My Turn, Kaylee Driessen: The politicization of our education system

Published 12:00 am Sunday, April 30, 2023

By Kaylee Driessen 

Education is the monkey in the middle.

Recently, there has been a lot of discussion concerning public education and what should be taught.

There has been a shift where more parents want to homeschool their children rather than have them attend public school. One reason why we are seeing this shift is that the COVID-19 pandemic brought light to the benefits of homeschooling. A second reason is parents no longer trust that public education is adequately equipped to teach their children without indoctrinating them. Their lack of trust is understandable considering the evident push of politicization in schools, such as adding critical race theory and sexual/gender identity to the curriculum. I believe that the politicization in our education systems is coming from the political divide in our country. It has made the education system its “monkey” in the middle.

Before the COVID-19 pandemic, homeschooling averaged out to 3.3% in the U.S. By the end of 2020, the average increased to 11.1%. In North Carolina, it was 9.4% at the end of 2020. In 2021-2022, the percentage in North Carolina dropped to 9.39%. These figures were taken from the Census Household Pulse Survey.

The pandemic caused a notable spike in homeschooling.  When the country was suddenly in lockdown it gave the education system little time to prepare for learning outside the classroom. As a result, students and teachers had difficulty adjusting to remote learning, it created a digital divide between the teachers and students, there was a lack of social support for students, and parents were unprepared for remote learning.

Suffice it to say there was confusion, chaos, and frustration with the education system when the country was put in lockdown. For people of all demographics, homeschooling was a more promising option for their children. Thus, the notable increase.

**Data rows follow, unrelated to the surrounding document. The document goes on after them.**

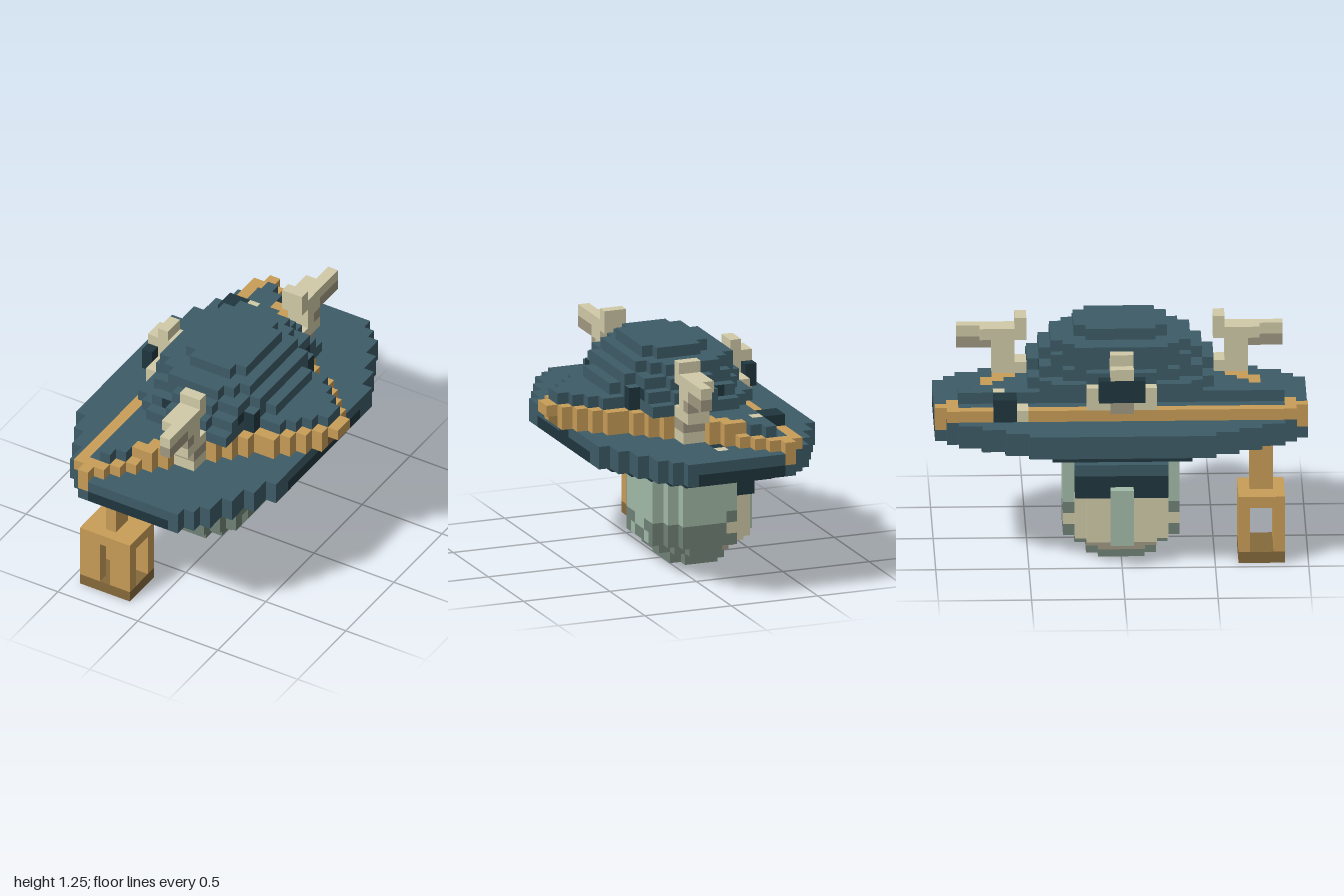
import * as THREE from 'three';

const U = 1 / 16; // size of one block

const material = (name, color) => {
  const m = new THREE.MeshStandardMaterial({ color });
  m.name = name;
  return m;
};

export function createModel() {
  const M = {
    teal: material('teal felt', 0x3d5b67),
    darkTeal: material('dark teal felt', 0x20363e),
    gold: material('gold trim', 0xc89d58),
    darkGold: material('dark gold', 0x86693b),
    bone: material('bone', 0xd1cba8),
    darkBone: material('dark bone', 0x9f9881),
    green: material('pale green', 0xa2bba8),
    darkGreen: material('shaded green', 0x708377),
  };

  // Blocks: later parts replace earlier ones in the same place
  const cells = new Map();
  const put = (x, y, z, part, color) => cells.set(`${x},${y},${z}`, { p: [x, y, z], part, color });
  const box = (part, color, x0, x1, y0, y1, z0, z1) => {
    for (let x = x0; x < x1; x++)
      for (let y = y0; y < y1; y++)
        for (let z = z0; z < z1; z++) put(x, y, z, part, color);
  };
  const mirrored = (part, color, x0, x1, y0, y1, z0, z1) => {
    box(part, color, x0, x1, y0, y1, z0, z1);
    box(part, color, x0, x1, y0, y1, -z1, -z0);
  };
  // One rounded layer; colour is a rule on x, y and row distance
  const disc = (part, color, x0, x1, y, rz, power) => {
    const c = (x0 + x1) / 2, rx = (x1 - x0) / 2;
    for (let x = x0; x < x1; x++)
      for (let z = -rz; z < rz; z++) {
        const d = Math.abs((x + 0.5 - c) / rx) ** power + Math.abs((z + 0.5) / rz) ** power;
        if (d <= 1.02) put(x, y, z, part, color(x, y, z < 0 ? -z - 1 : z));
      }
  };

  // Body, round with a darker underside and a bone coloured rear
  const bodyColor = (x, y, row) => {
    if ((x < -5 && y < 6) || (x === -5 && y % 2 && y < 4)) return y < 2 ? 'darkBone' : 'bone';
    if ((y === 3 && row < 1) || (y === 2 && row === 1)) return 'green';
    return y < 4 || (x === -5 && y === 4) ? 'darkGreen' : 'green';
  };
  [[-5, 0, 3], [-6, 1, 4], ...Array(7).fill([-7, 2, 5]), [-6, 1, 4]].forEach(([x0, x1, rz], y) =>
    disc('body', bodyColor, x0, x1, y, rz, 2.2));
  box('rearPatch', 'darkTeal', -7, -5, 6, 8, -4, 4);
  box('rearPatch', 'teal', -7, -5, 8, 9, -4, 4);
  box('tail', 'green', -8, -7, 2, 7, -1, 1);

  // Brim, wide plate over a smaller dark one
  const brimHalf = [10, 10, 10, 10, 10, 10, 10, 10, 9, 9, 8, 8, 7, 7, 6, 5];
  brimHalf.forEach((h, r) => {
    mirrored('brim', 'teal', -1 - h, -1 + h, 11, 13, r, r + 1);
    if (r < 6) mirrored('brim', 'darkTeal', 7, 9, 11, 12, r, r + 1);
  });
  mirrored('brim', 'darkTeal', 8, 9, 12, 13, 0, 1);
  mirrored('brim', 'darkTeal', -5, 3, 11, 12, 15, 16);
  [8, 8, 8, 8, 8, 8, 7, 7, 6, 6, 5, 5, 4].forEach((h, r) =>
    mirrored('underBrim', 'darkTeal', -1 - h, -1 + h, 10, 11, r, r + 1));

  // Upturned three-cornered fold with a stepped gold edge
  const edge = [[10, 11], [9, 10], [8, 9], [7, 8], [5, 7], [4, 5], [3, 4], [2, 3],
    [1, 2], [-1, 1], [-2, 0], [-3, -1], [-3, -2], [-4, -3], [-6, -4], [-6, -5]];
  edge.forEach(([a, b], r) => {
    mirrored('fold', 'teal', -6, a, 13, 14, r, r + 1);
    if (r < 14) mirrored('fold', 'teal', -5, a, 14, 15, r, r + 1);
    if (r < 8) mirrored('fold', 'teal', Math.max(-6, r - 11), Math.max(a, 4), 15, 16, r, r + 1);
    mirrored('goldEdge', r < 1 ? 'darkGold' : 'gold', Math.min(a, 9), Math.min(b, 10), 13, 14, r, r + 1);
    if (r < 12) mirrored('goldEdge', 'gold', a, b, 14, 15, r, r + 1);
    if (r < 15) mirrored('goldBand', 'gold', -7, -6, 13, 14, r, r + 1);
  });
  mirrored('fold', 'darkTeal', 4, 5, 15, 16, 4, 5);
  mirrored('goldBand', 'gold', -6, -5, 12, 13, 15, 16);

  // Crown, narrowing in steps, with a few dark sides
  const crownColor = (x, y, row) =>
    y === 16 && ((x > 2 && (row === 4 || row === 5)) || (x === -3 && row > 5)) ? 'darkTeal' : 'teal';
  [[-6, 6, 8, 2], [-5, 5, 7, 2.3], [-5, 4, 6, 2.6], [-3, 3, 4, 2.6]].forEach(([x0, x1, rz, power], i) =>
    disc('crown', crownColor, x0, x1, 16 + i, rz, power));

  // Pair of branching horns beside the crown
  mirrored('horn', 'bone', 0, 2, 13, 14, 8, 10);
  mirrored('horn', 'darkBone', 0, 2, 14, 15, 8, 10);
  mirrored('horn', 'bone', 0, 2, 15, 16, 8, 11);
  mirrored('horn', 'bone', 0, 2, 16, 18, 9, 11);
  mirrored('horn', 'darkBone', 1, 2, 16, 17, 10, 11);
  mirrored('horn', 'bone', 0, 1, 18, 19, 8, 12);
  mirrored('horn', 'bone', 1, 2, 18, 19, 8, 14);
  mirrored('horn', 'darkBone', 1, 2, 17, 18, 11, 14);
  mirrored('horn', 'bone', 0, 2, 19, 20, 8, 9);

  // Rear ornament
  box('rearOrnament', 'bone', -7, -6, 14, 16, -3, 3);
  box('rearOrnament', 'bone', -7, -6, 16, 19, -1, 1);
  box('rearOrnament', 'bone', -6, -5, 14, 17, -1, 1);
  box('rearOrnament', 'bone', -6, -5, 17, 18, -1, 1);
  box('rearOrnament', 'darkBone', -8, -7, 14, 15, -1, 1);
  box('rearOrnament', 'darkTeal', -8, -7, 15, 17, -2, 2);
  box('rearOrnament', 'bone', -8, -7, 17, 18, -1, 1);

  // Small charms on one side, two of them set flush in the brim
  box('charm', 'darkTeal', -7, -5, 13, 15, -11, -9);
  box('charm', 'bone', -7, -5, 13, 14, -9, -8);
  box('charm', 'bone', -5, -4, 14, 15, -11, -10);
  box('charm', 'darkTeal', -1, 0, 12, 13, -12, -11);
  box('charm', 'bone', -1, 0, 12, 13, -13, -12);

  // Hanging lantern with open windows
  box('lanternPole', 'gold', -5, -4, 6, 11, 11, 13);
  box('lantern', 'darkGold', -7, -2, 0, 1, 10, 14);
  box('lantern', 'gold', -7, -2, 5, 6, 10, 14);
  for (const [x0, x1] of [[-7, -5], [-4, -2]])
    for (const z of [10, 13]) box('lantern', 'gold', x0, x1, 1, 5, z, z + 1);

  // Brim has a dark underside; fold and crown are dark on their sides only
  const faceColor = (part, color, axis, s) => {
    if (axis !== 1) return color;
    if (part === 'brim') return s < 0 ? 'darkTeal' : 'teal';
    return s > 0 && (part === 'fold' || part === 'crown') ? 'teal' : color;
  };

  // Turn the outer block faces into one mesh per part and colour
  const faces = {};
  for (const { p, part, color } of cells.values())
    for (let d = 0; d < 3; d++)
      for (const s of [-1, 1]) {
        const n = [0, 0, 0];
        n[d] = s;
        if (cells.has(p.map((c, i) => c + n[i]).join())) continue;
        const list = (faces[part] ??= {})[faceColor(part, color, d, s)] ??= { pos: [], nor: [] };
        const quad = [[0, 0], [1, 0], [1, 1], [0, 1]].map(([a, b]) => {
          const q = [...p];
          q[d] += s > 0 ? 1 : 0;
          q[(d + 1) % 3] += a;
          q[(d + 2) % 3] += b;
          return q.map(c => c * U);
        });
        for (const i of s > 0 ? [0, 1, 2, 0, 2, 3] : [0, 2, 1, 0, 3, 2]) {
          list.pos.push(...quad[i]);
          list.nor.push(...n);
        }
      }

  const model = new THREE.Group();
  model.name = 'hatCreature';
  for (const [part, colors] of Object.entries(faces)) {
    const group = new THREE.Group();
    group.name = part;
    for (const [color, { pos, nor }] of Object.entries(colors)) {
      const g = new THREE.BufferGeometry();
      g.setAttribute('position', new THREE.Float32BufferAttribute(pos, 3));
      g.setAttribute('normal', new THREE.Float32BufferAttribute(nor, 3));
      const mesh = new THREE.Mesh(g, M[color]);
      mesh.name = `${part} ${M[color].name}`;
      group.add(mesh);
    }
    model.add(group);
  }
  return model;
}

The 2020 lockdown was not the only thing causing families to choose to homeschool over public school. In recent years there seems to be a great political divide between liberals and conservatives, especially with events such as the Black Lives Matter movement, destroying statues, Roe v. Wade being overturned, the handling of COVID-19 and vaccinations.

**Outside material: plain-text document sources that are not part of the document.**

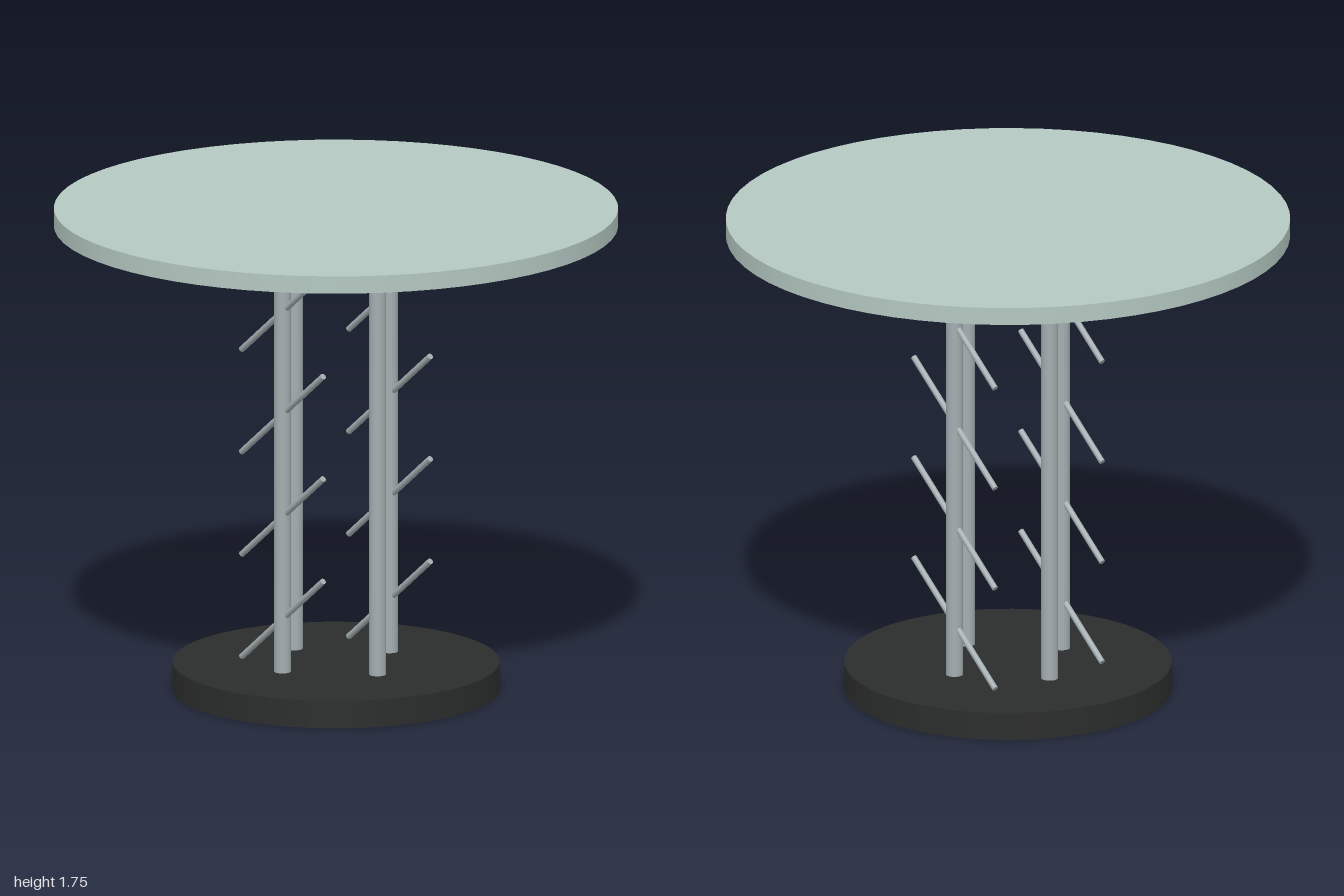
import * as THREE from 'three';

const material = (color) => new THREE.MeshStandardMaterial({ color });

export function createModel() {
  const group = new THREE.Group();
  const glass = material(0xb4c8c2);
  const metal = material(0xa3adb0);
  const dark = material(0x2b2d2c);

  // Upright cylinder between two heights
  function upright(name, radius, y0, y1, x, z, mat, sides) {
    const mesh = new THREE.Mesh(new THREE.CylinderGeometry(radius, radius, y1 - y0, sides), mat);
    mesh.position.set(x, (y0 + y1) / 2, z);
    mesh.name = name;
    group.add(mesh);
  }

  // Cylinder between two points
  function rod(name, a, b, radius) {
    const dir = b.clone().sub(a);
    const mesh = new THREE.Mesh(new THREE.CylinderGeometry(radius, radius, dir.length(), 16), metal);
    mesh.position.copy(a).add(b).multiplyScalar(0.5);
    mesh.quaternion.setFromUnitVectors(new THREE.Vector3(0, 1, 0), dir.normalize());
    mesh.name = name;
    group.add(mesh);
  }

  // Round base and table top
  upright('base', 0.58, 0, 0.1, 0, 0, dark, 64);
  upright('tableTop', 1, 1.692, 1.755, 0, 0, glass, 64);

  // Four posts, stopping just short of the top
  const offset = 0.24;
  for (const [x, z] of [[1, 0], [-1, 0], [0, 1], [0, -1]]) {
    upright('post', 0.03, 0.09, 1.68, x * offset, z * offset, metal, 32);
  }

  // Slanted rods through the front and back posts
  const pitch = 0.374;
  for (const z of [offset, -offset]) {
    for (let i = 0; i < 4; i++) {
      const y = 0.108 + i * pitch;
      rod('slantedRod', new THREE.Vector3(-0.235, y, z), new THREE.Vector3(0.235, y + 0.367, z), 0.011);
    }
  }
  return group;
}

A study by Pew Research Center found that ideological overlap has diminished in the past two decades. In the same time frame, Americans expressing to be consistently conservative or liberal has doubled from 10% to 21%. At least 27% of both political parties see the opposing party as being a threat to the nation’s well-being. This great divide has leaked into our education systems. People on both sides are trying to get their ideology to dominate the education system in order to “raise them up right.” The people mainly partaking in this are politicians and school board members. 

Some of the most notable instances of the attempt to dominate the education system are the introduction of critical race theory and sexual/gender identity. Critical race theory is believed to mean that racism is baked into U.S. society. For liberals, this is a way of understanding how racism has shaped our society and how we should atone for it. For conservatives, it is a way of dividing people by skin color and pitting them against each other. This is an instance where the ideological overlap is needed since both are technically correct because in attempting to atone we are creating division.

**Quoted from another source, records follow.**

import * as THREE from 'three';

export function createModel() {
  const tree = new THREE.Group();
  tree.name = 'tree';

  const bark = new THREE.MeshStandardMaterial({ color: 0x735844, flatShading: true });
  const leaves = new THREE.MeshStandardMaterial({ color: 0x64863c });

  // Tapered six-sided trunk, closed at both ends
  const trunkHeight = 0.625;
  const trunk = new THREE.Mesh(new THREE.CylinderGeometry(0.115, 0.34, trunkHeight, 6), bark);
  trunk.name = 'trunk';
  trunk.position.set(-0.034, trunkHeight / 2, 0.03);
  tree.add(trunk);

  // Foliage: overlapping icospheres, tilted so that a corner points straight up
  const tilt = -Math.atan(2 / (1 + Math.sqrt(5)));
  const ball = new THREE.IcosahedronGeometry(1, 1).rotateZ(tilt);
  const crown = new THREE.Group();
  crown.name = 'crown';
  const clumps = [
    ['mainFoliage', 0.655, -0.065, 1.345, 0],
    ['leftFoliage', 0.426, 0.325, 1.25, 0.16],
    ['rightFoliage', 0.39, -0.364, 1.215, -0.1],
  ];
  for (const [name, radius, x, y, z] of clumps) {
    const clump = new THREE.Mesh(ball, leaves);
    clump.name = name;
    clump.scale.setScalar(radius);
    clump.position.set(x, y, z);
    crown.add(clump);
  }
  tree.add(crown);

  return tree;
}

Sexual/gender identity is incredibly prevalent due to the influence of the LGBTQ+ community. Integrating this into our education systems is supported by liberals due to their support of the LGBTQ+ community. Conservatives disagree with integrating this into schools because they believe if it is to be taught, it should be taught at home. Sexual identity is who a person says they are sexually attracted to. Gender identity is what gender a person says they believe to be. Conservatives oppose this being integrated into schools because they believe that there are only two genders and sex is supposed to be between a man and woman only. 

Homeschooling increased with the COVID-19 pandemic, and if the political divide becomes even more pronounced, we will likely see those numbers increase again. Parents want to protect their children and are losing trust in the education system when they decide to support one ideology over the other. The political divide  makes our education system the monkey in the middle.

Driessen is a student at Western Carolina University and will be living in Cabarrus County with her parents before moving to Rowan County in August after getting married.